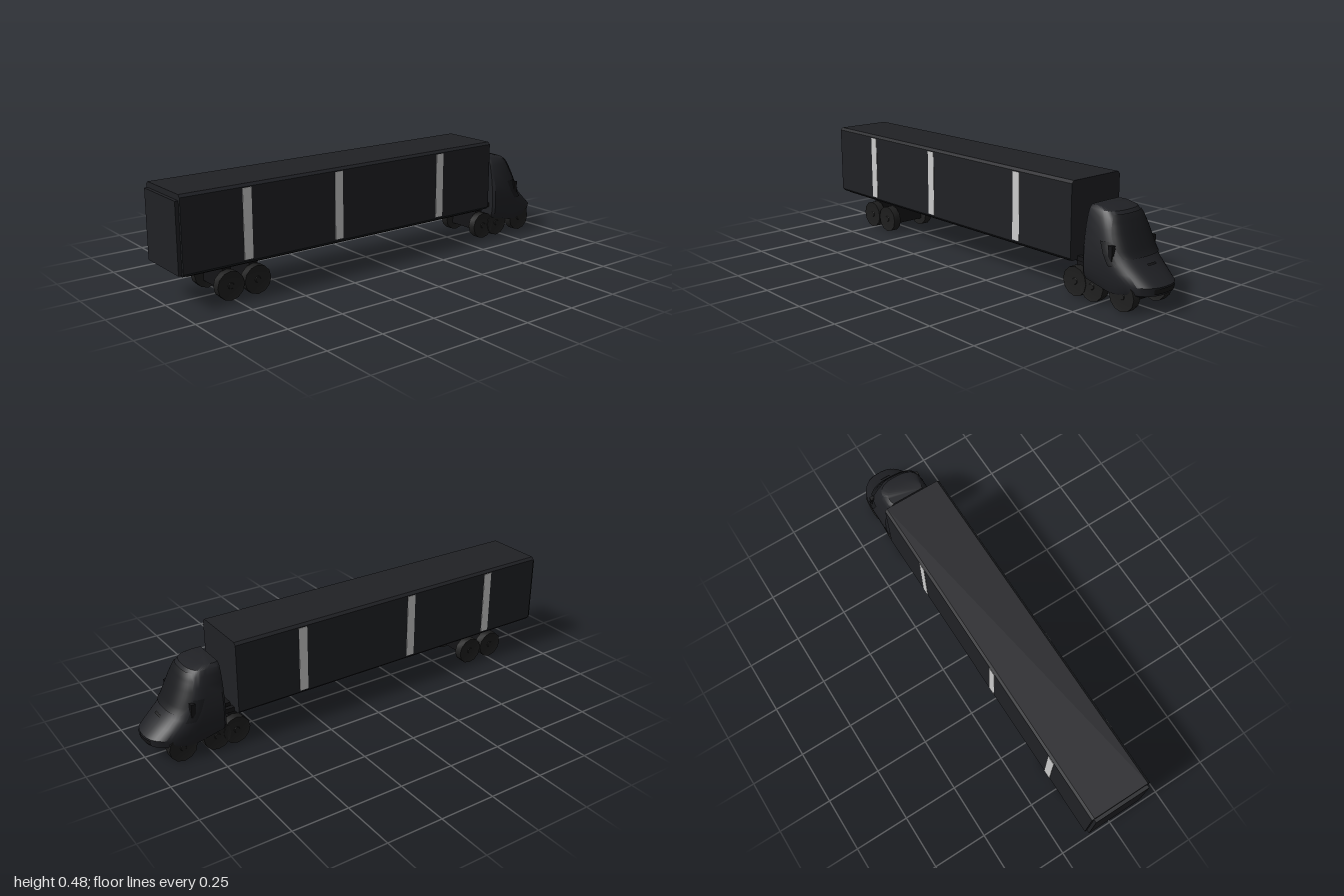
import * as THREE from 'three';
import { toCreasedNormals } from 'three/addons/utils/BufferGeometryUtils.js';

const mat = (color, extra = {}) => new THREE.MeshStandardMaterial({ color, ...extra });
const BODY = mat(0x202125);
const DARK = mat(0x141416);
const TYRE = mat(0x1e1e1e);
const GLASS = mat(0x18191c, { side: THREE.DoubleSide });
const TRIM = mat(0x141416, { side: THREE.DoubleSide });
const STRAP = mat(0xcccccc);

function add(parent, name, geometry, material, x = 0, y = 0, z = 0) {
  const mesh = new THREE.Mesh(geometry, material);
  mesh.name = name;
  mesh.position.set(x, y, z);
  parent.add(mesh);
}

// Box given by its minimum and maximum corners
function box(parent, name, material, [x0, y0, z0], [x1, y1, z1]) {
  add(parent, name, new THREE.BoxGeometry(x1 - x0, y1 - y0, z1 - z0), material,
    (x0 + x1) / 2, (y0 + y1) / 2, (z0 + z1) / 2);
}

// Cab cross-sections: height, nose z, half width
const BACK = -0.68;
const LEVELS = [
  [0.065, -0.955, 0.118], [0.078, -0.995, 0.121], [0.112, -1.0, 0.128], [0.15, -0.955, 0.132],
  [0.185, -0.915, 0.132], [0.22, -0.888, 0.13], [0.265, -0.866, 0.124], [0.31, -0.844, 0.116],
  [0.35, -0.822, 0.106], [0.374, -0.802, 0.096], [0.386, -0.755, 0.08],
];

// Point on the rounded front of the cab: a = 0 at the left side, PI at the right side
function cabPoint(a, y, offset = 0) {
  let i = 0;
  while (i < LEVELS.length - 2 && y > LEVELS[i + 1][0]) i++;
  const [y0, n0, w0] = LEVELS[i], [y1, n1, w1] = LEVELS[i + 1];
  const t = (y - y0) / (y1 - y0);
  const nose = n0 + (n1 - n0) * t, width = w0 + (w1 - w0) * t;
  const start = BACK + (nose - BACK) * 0.45;
  const c = Math.cos(a), s = Math.max(0, Math.sin(a));
  return [
    Math.sign(c) * Math.abs(c) ** 0.8 * width + c * offset,
    y + s * offset * 0.5,
    start + (nose - start) * s ** 0.8 - s * offset,
  ];
}

// Skin over rows of points, optionally closed with flat ends
function gridGeometry(rows, cap) {
  const n = rows[0].length, index = [];
  for (let r = 0; r < rows.length - 1; r++) {
    for (let c = 0; c < n - 1; c++) {
      const p = r * n + c, q = p + n;
      index.push(p, p + 1, q, p + 1, q + 1, q);
    }
  }
  if (cap) {
    const top = (rows.length - 1) * n;
    for (let c = 1; c < n - 2; c++) index.push(0, c + 1, c, top, top + c, top + c + 1);
  }
  const g = new THREE.BufferGeometry();
  g.setAttribute('position', new THREE.Float32BufferAttribute(rows.flat(2), 3));
  g.setIndex(index);
  return toCreasedNormals(g, 0.6);
}

// Panel lying just off the cab skin; spread(t) gives its angle limits at height t
function cabPanel(parent, name, material, yLow, yHigh, spread) {
  const rows = [];
  for (let r = 0; r <= 12; r++) {
    const t = r / 12, [a0, a1] = spread(t), row = [];
    for (let c = 0; c <= 16; c++) {
      row.push(cabPoint(a0 + (a1 - a0) * c / 16, yLow + (yHigh - yLow) * t, 0.004));
    }
    rows.push(row);
  }
  add(parent, name, gridGeometry(rows, false), material);
}

function buildCab() {
  const cab = new THREE.Group();
  cab.name = 'cab';
  // Shell: closed rings stacked from the sill to the roof
  const rows = LEVELS.map(([y, , w], level) => {
    const ring = [[w * 0.93, y, BACK], [w, y, BACK - 0.012]];
    for (let i = 0; i <= 24; i++) ring.push(cabPoint(Math.PI * i / 24, y));
    ring.push([-w, y, BACK - 0.012], [-w * 0.93, y, BACK], [w * 0.93, y, BACK]);
    // The sill rises towards the back, over the drive wheels
    const rise = [0.03, 0.022][level] ?? 0;
    return ring.map(([px, py, pz]) => [px, py + rise * Math.max(0, (pz + 0.81) / 0.13), pz]);
  });
  add(cab, 'cabShell', gridGeometry(rows, true), BODY);

  const mid = Math.PI / 2;
  cabPanel(cab, 'windscreen', GLASS, 0.205, 0.362, t => {
    const s = 0.72 + 0.35 * Math.sin(Math.PI * Math.min(1, t * 0.8 + 0.1));
    return [mid - s, mid + s];
  });
  cabPanel(cab, 'grille', TRIM, 0.084, 0.106, () => [mid - 0.4, mid + 0.4]);
  cabPanel(cab, 'hoodVent', TRIM, 0.176, 0.183, () => [mid - 0.12, mid + 0.12]);
  for (const side of [1, -1]) {
    const flip = a => (side > 0 ? a : Math.PI - a);
    cabPanel(cab, 'sideWindow', GLASS, 0.175, 0.265, t => [flip(0.04 + 0.1 * (1 - t)), flip(0.45)]);
    box(cab, 'mirror', DARK, [side * 0.12 - 0.011, 0.195, -0.835], [side * 0.12 + 0.011, 0.255, -0.815]);
  }
  return cab;
}

// Square-shouldered wheel with a low hub, turned about the x axis
const wheelProfile = [[0, -0.0185], [0.012, -0.0185], [0.014, -0.016], [0.05, -0.0165], [0.062, -0.0185],
  [0.062, 0.0185], [0.05, 0.0165], [0.014, 0.016], [0.012, 0.0185], [0, 0.0185]];
const wheelGeometry = toCreasedNormals(
  new THREE.LatheGeometry(wheelProfile.map(p => new THREE.Vector2(...p)), 12).rotateZ(Math.PI / 2), 0.6);

function buildAxle(name, z, top) {
  const axle = new THREE.Group();
  axle.name = name;
  for (const side of [1, -1]) add(axle, 'wheel', wheelGeometry, TYRE, side * 0.0965, 0.062, z);
  box(axle, 'axleBeam', DARK, [-0.08, 0.035, z - 0.02], [0.08, top, z + 0.02]);
  return axle;
}

function buildTrailer() {
  const trailer = new THREE.Group();
  trailer.name = 'trailer';
  // Body with bevelled long edges
  const w = 0.141, b = 0.011, y0 = 0.15, y1 = 0.477;
  const outline = new THREE.Shape([
    [-w + b, y0], [w - b, y0], [w, y0 + b], [w, y1 - b],
    [w - b, y1], [-w + b, y1], [-w, y1 - b], [-w, y0 + b],
  ].map(p => new THREE.Vector2(...p)));
  add(trailer, 'trailerBody', new THREE.ExtrudeGeometry(outline, { depth: 1.615, bevelEnabled: false }),
    BODY, 0, 0, -0.63);
  box(trailer, 'rearDoor', BODY, [-0.13, 0.156, 0.98], [0.13, 0.453, 1.0]);
  // Pale vertical bands on both walls
  for (const z of [0.695, 0.25, -0.315]) {
    for (const side of [1, -1]) {
      box(trailer, 'sideBand', STRAP, [side * 0.141 - 0.002, 0.168, z - 0.02], [side * 0.141 + 0.002, 0.462, z + 0.02]);
    }
  }
  // Underframe
  box(trailer, 'underframe', DARK, [-0.12, 0.144, -0.61], [0.12, 0.151, 0.96]);
  for (const side of [1, -1]) {
    box(trailer, 'frameRail', DARK, [side * 0.055 - 0.01, 0.139, -0.6], [side * 0.055 + 0.01, 0.15, 0.96]);
  }
  trailer.add(buildAxle('trailerRearAxle', 0.765, 0.145), buildAxle('trailerFrontAxle', 0.64, 0.145));
  return trailer;
}

function buildTractorChassis() {
  const chassis = new THREE.Group();
  chassis.name = 'tractorChassis';
  box(chassis, 'couplingBlock', DARK, [-0.065, 0.14, -0.74], [0.065, 0.172, -0.59]);
  for (const side of [1, -1]) {
    box(chassis, 'chassisRail', DARK, [side * 0.09 - 0.01, 0.145, -0.74], [side * 0.09 + 0.01, 0.165, -0.58]);
  }
  chassis.add(buildAxle('driveRearAxle', -0.63, 0.15), buildAxle('driveFrontAxle', -0.72, 0.15),
    buildAxle('steerAxle', -0.875, 0.08));
  return chassis;
}

export function createModel() {
  const truck = new THREE.Group();
  truck.name = 'articulatedTruck';
  truck.add(buildTrailer(), buildTractorChassis(), buildCab());
  return truck;
}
━━━━━━━━
**Work order**
Every line that holds the string "Math" must be copied from the records above.

**Problem solution**
  const c = Math.cos(a), s = Math.max(0, Math.sin(a));
    Math.sign(c) * Math.abs(c) ** 0.8 * width + c * offset,
    for (let i = 0; i <= 24; i++) ring.push(cabPoint(Math.PI * i / 24, y));
    return ring.map(([px, py, pz]) => [px, py + rise * Math.max(0, (pz + 0.81) / 0.13), pz]);
  const mid = Math.PI / 2;
    const s = 0.72 + 0.35 * Math.sin(Math.PI * Math.min(1, t * 0.8 + 0.1));
    const flip = a => (side > 0 ? a : Math.PI - a);
  new THREE.LatheGeometry(wheelProfile.map(p => new THREE.Vector2(...p)), 12).rotateZ(Math.PI / 2), 0.6);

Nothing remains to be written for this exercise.